Gold star husband: On Syria withdrawal, Trump is right
The President’s detractors on both sides of the aisle are frantically arguing that we have “abandoned” the Kurds and that without a permanent US presence in Syria ISIS will return.
These emotional arguments ignore reality on several key issues. First and foremost: the nature of our relationship with the Syrian Kurds. The US partnered with the Syrian Kurds to defeat ISIS’s territorial caliphate; the US air power controlled by skilled Special Operations Forces (SOF) saved the Kurds from being slaughtered by ISIS.
The Kurds valiantly fought against ISIS not because we showed up and convinced them to, but because they had their backs to the wall and we saved them.
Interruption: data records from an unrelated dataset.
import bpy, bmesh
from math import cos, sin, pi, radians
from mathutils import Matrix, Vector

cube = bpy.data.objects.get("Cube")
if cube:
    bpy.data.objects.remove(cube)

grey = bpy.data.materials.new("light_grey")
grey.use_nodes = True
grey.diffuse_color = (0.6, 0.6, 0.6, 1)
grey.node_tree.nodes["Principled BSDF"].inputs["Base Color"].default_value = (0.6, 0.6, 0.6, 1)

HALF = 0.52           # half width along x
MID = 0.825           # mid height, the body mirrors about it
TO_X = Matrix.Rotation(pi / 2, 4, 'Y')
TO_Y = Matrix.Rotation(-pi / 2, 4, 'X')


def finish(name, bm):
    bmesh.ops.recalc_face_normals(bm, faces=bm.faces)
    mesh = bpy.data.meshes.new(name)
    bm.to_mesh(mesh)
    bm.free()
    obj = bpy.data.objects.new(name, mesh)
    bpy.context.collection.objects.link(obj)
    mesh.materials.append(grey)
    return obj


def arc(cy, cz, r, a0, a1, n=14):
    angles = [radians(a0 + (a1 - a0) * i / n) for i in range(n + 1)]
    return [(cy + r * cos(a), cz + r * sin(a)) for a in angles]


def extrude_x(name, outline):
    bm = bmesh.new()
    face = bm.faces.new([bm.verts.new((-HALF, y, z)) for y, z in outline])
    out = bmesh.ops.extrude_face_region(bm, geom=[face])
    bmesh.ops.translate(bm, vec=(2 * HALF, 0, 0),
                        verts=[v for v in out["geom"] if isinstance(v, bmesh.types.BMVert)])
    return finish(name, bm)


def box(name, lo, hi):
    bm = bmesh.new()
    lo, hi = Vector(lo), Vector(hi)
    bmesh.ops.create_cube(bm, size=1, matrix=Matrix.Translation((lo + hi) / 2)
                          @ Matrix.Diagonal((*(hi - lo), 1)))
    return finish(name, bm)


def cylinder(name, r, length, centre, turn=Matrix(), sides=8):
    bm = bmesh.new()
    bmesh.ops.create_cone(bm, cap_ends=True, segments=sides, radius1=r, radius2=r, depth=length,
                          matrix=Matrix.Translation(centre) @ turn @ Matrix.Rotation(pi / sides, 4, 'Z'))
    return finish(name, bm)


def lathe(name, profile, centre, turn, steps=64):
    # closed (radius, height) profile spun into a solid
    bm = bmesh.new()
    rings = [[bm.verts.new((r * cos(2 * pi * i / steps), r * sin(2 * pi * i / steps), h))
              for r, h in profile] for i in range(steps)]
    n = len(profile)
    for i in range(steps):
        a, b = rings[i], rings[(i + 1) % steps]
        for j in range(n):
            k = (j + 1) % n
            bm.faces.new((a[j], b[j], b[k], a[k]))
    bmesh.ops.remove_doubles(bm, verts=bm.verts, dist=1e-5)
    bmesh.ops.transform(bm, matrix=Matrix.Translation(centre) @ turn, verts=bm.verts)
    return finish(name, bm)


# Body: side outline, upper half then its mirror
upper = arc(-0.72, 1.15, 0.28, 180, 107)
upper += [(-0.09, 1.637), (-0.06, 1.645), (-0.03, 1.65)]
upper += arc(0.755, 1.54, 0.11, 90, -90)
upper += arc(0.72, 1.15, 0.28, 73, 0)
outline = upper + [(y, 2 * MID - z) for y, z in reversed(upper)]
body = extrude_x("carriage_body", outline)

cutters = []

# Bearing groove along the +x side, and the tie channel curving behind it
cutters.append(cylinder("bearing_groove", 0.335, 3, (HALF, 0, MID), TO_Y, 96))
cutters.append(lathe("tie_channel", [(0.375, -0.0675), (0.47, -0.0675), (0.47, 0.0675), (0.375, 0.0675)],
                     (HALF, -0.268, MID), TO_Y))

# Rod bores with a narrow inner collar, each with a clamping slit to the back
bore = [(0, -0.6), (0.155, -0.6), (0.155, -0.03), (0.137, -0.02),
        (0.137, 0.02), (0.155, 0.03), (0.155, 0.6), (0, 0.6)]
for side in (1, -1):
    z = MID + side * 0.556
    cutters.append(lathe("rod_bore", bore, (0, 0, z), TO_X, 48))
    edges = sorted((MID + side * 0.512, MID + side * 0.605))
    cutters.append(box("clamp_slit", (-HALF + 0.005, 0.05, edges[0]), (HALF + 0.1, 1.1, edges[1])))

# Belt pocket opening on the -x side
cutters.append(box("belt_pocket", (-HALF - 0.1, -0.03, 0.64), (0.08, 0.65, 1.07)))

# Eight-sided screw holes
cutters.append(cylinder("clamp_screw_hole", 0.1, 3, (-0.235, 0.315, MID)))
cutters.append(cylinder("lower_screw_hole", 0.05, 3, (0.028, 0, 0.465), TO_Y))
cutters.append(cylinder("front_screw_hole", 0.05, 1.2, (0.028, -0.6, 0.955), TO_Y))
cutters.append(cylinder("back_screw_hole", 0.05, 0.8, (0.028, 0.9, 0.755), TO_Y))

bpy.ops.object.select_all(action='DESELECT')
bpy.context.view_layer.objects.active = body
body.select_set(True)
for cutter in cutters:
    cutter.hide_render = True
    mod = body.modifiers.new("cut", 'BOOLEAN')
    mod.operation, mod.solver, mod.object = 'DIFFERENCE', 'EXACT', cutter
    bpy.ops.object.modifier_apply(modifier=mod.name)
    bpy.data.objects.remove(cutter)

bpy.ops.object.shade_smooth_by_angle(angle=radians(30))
Our interests intersected.
The US has been dealing with Kurdish aspirations in the region for decades — at no time have we supported the creation of a Kurdish state. We have always told the Kurds that we are not going to get in between them and their neighbors. Those disputes predate US involvement in the region, we cannot rectify ethno-sectarian hate or the Sykes-Picot agreement (the 1916 pact between France and Britain, which carved up the Middle East after World War I) in 2019.
I understand the frustrations of my brothers and sisters in arms who fought alongside the Syrian Kurds and feel that we are abandoning them. They want to stay and fight, but in Syria there is no sustainable victory to be had. The President has said since he was a candidate that we would destroy the territorial caliphate and leave. He is fulfilling his obligation to the American people who put him in office. That is who our obligation is to, not the Kurds.
The fighting spirit of our servicemembers is what makes our military strong and reflects the best of our nation, but without sober, pragmatic civilian leadership, this mentality is the essential recipe for endless war. The President, in his own bombastic way, has returned civilian leadership to the military that has been absent for a long time.
The other major issue that pundits are missing concerns the larger strategic fight against Russia and Iran in the region.
Russia threw in its lot with Bashar al-Assad from the beginning of the Syrian civil war in 2011. Russia needs Assad to remain in power so it can maintain its Mediterranean naval base in Syria. If Assad falls, Russia loses its access to the Mediterranean, which is Europe’s southern flank. Iran needs Assad to retain power in order to keep Iran’s land bridge — a territorial corridor — between Iraq and Lebanon. In this way, Iran can control the region’s Sunnis and threaten Israel and Saudi Arabia.
By focusing entirely on the tactical fight against ISIS and our fondness for the Kurds, we have lost sight of our resurgent cold war against Putin’s Russia and the Islamic civil war between the Sunnis and Shia. But Russia has not lost sight of us.
Due to Syria’s strategic importance, Russia is willing to fall into the same trap it did in Afghanistan in the 1980s, propping up an unpopular regime against its restive native population. Russia could not economically sustain these efforts in the 1980s and it will have a hard time doing so now, but it will take the gamble because of the prize at stake.
When the dust settles, we will have to confront Russia — and the winner of the Islamic civil war may well come for the West as well.
The Sunni monarchs and dictators keep a tenuous control on their Sunni populace: Each time one falls, terror that threatens the west ensues. The examples of this are recent and alarming. Look no farther than Syria, Iraq, Libya, Egypt or Yemen. When the strongmen fall the Muslim Brotherhood, al-Qaeda, ISIS or some other Salafi-Wahabi group rises.
This is an uncomfortable truth because it leads us to painful reflection on the aftermath of removing Saddam Hussein from power, losing nearly 5,000 American service members in Iraq and spending trillions on rebuilding that country– twice. It’s easy to forget we footed the bill to rebuild the Iraqi army after it crumbled when ISIS crossed into Iraq.